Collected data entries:
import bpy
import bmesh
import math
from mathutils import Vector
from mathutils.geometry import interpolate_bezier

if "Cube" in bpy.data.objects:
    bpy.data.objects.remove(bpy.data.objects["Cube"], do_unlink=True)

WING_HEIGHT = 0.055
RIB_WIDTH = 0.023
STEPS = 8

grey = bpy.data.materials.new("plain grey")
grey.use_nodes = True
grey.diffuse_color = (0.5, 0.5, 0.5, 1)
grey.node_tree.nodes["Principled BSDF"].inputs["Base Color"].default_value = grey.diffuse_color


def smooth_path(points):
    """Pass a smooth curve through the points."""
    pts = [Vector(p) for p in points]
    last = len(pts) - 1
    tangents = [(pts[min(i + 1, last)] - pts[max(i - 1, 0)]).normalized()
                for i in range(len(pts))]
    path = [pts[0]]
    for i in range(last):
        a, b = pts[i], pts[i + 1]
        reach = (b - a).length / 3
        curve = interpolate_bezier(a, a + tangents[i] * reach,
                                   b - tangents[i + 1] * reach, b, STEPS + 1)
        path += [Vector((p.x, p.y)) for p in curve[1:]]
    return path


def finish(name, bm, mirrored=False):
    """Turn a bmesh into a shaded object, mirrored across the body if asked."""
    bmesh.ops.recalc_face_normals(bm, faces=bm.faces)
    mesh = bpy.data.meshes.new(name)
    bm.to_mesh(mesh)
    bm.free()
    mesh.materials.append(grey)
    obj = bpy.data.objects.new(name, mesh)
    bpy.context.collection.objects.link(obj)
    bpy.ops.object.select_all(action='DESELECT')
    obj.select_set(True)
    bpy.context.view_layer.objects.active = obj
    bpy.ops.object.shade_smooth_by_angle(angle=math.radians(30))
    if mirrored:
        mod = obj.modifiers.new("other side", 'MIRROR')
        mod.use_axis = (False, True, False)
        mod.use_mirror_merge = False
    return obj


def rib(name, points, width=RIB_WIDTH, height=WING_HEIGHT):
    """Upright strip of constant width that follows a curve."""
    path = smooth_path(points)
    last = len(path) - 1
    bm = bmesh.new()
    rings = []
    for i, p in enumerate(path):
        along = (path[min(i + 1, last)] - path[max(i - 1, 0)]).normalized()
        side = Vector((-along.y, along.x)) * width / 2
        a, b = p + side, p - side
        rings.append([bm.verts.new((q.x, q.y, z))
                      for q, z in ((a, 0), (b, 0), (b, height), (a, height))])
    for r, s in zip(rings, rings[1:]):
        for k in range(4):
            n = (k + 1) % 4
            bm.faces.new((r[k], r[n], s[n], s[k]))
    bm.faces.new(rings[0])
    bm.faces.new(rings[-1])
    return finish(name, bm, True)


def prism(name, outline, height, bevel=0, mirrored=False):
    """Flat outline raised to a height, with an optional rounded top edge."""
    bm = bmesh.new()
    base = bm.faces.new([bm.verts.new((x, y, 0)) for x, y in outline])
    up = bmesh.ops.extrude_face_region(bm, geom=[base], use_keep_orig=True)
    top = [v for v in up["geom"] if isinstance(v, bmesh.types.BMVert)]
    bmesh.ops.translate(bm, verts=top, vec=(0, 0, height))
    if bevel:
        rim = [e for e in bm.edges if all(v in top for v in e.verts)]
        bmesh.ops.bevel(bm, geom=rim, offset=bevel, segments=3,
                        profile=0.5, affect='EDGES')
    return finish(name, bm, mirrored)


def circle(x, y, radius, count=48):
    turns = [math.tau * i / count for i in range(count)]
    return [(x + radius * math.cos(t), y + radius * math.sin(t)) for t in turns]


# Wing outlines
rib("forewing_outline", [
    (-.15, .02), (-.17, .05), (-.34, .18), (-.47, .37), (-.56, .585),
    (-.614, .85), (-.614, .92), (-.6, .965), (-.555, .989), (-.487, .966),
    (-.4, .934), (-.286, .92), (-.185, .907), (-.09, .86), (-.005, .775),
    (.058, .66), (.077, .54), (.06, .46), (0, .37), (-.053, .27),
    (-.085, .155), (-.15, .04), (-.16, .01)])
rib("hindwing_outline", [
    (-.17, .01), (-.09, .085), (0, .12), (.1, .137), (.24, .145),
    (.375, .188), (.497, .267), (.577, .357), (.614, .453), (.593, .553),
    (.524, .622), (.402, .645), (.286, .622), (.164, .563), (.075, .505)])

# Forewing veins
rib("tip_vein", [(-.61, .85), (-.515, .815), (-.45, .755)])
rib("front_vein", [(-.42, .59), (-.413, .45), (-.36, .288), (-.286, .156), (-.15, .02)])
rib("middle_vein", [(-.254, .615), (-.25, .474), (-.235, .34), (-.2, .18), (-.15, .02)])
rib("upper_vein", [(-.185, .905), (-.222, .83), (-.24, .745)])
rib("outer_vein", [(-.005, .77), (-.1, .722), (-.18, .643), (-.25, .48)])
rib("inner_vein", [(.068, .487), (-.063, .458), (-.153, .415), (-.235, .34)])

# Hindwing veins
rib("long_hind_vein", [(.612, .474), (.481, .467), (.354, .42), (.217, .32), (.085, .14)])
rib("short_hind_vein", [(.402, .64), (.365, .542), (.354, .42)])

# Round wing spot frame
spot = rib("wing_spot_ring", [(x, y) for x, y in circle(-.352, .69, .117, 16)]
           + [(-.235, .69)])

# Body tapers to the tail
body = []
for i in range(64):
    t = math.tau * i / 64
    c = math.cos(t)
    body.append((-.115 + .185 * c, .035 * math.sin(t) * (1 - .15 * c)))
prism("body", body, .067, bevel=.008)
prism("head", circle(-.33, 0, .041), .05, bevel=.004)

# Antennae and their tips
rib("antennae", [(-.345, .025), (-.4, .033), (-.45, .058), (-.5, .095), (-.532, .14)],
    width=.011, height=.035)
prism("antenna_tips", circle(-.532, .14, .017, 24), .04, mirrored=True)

Assignment
Among the records above, a stretch begins at the line containing "import math" and ends at the line containing "grey.diffuse_color = (0.5, 0.5, 0.5, 1)". Restate that stretch word for word, and nothing else.

Exercise response
import math
from mathutils import Vector
from mathutils.geometry import interpolate_bezier

if "Cube" in bpy.data.objects:
    bpy.data.objects.remove(bpy.data.objects["Cube"], do_unlink=True)

WING_HEIGHT = 0.055
RIB_WIDTH = 0.023
STEPS = 8

grey = bpy.data.materials.new("plain grey")
grey.use_nodes = True
grey.diffuse_color = (0.5, 0.5, 0.5, 1)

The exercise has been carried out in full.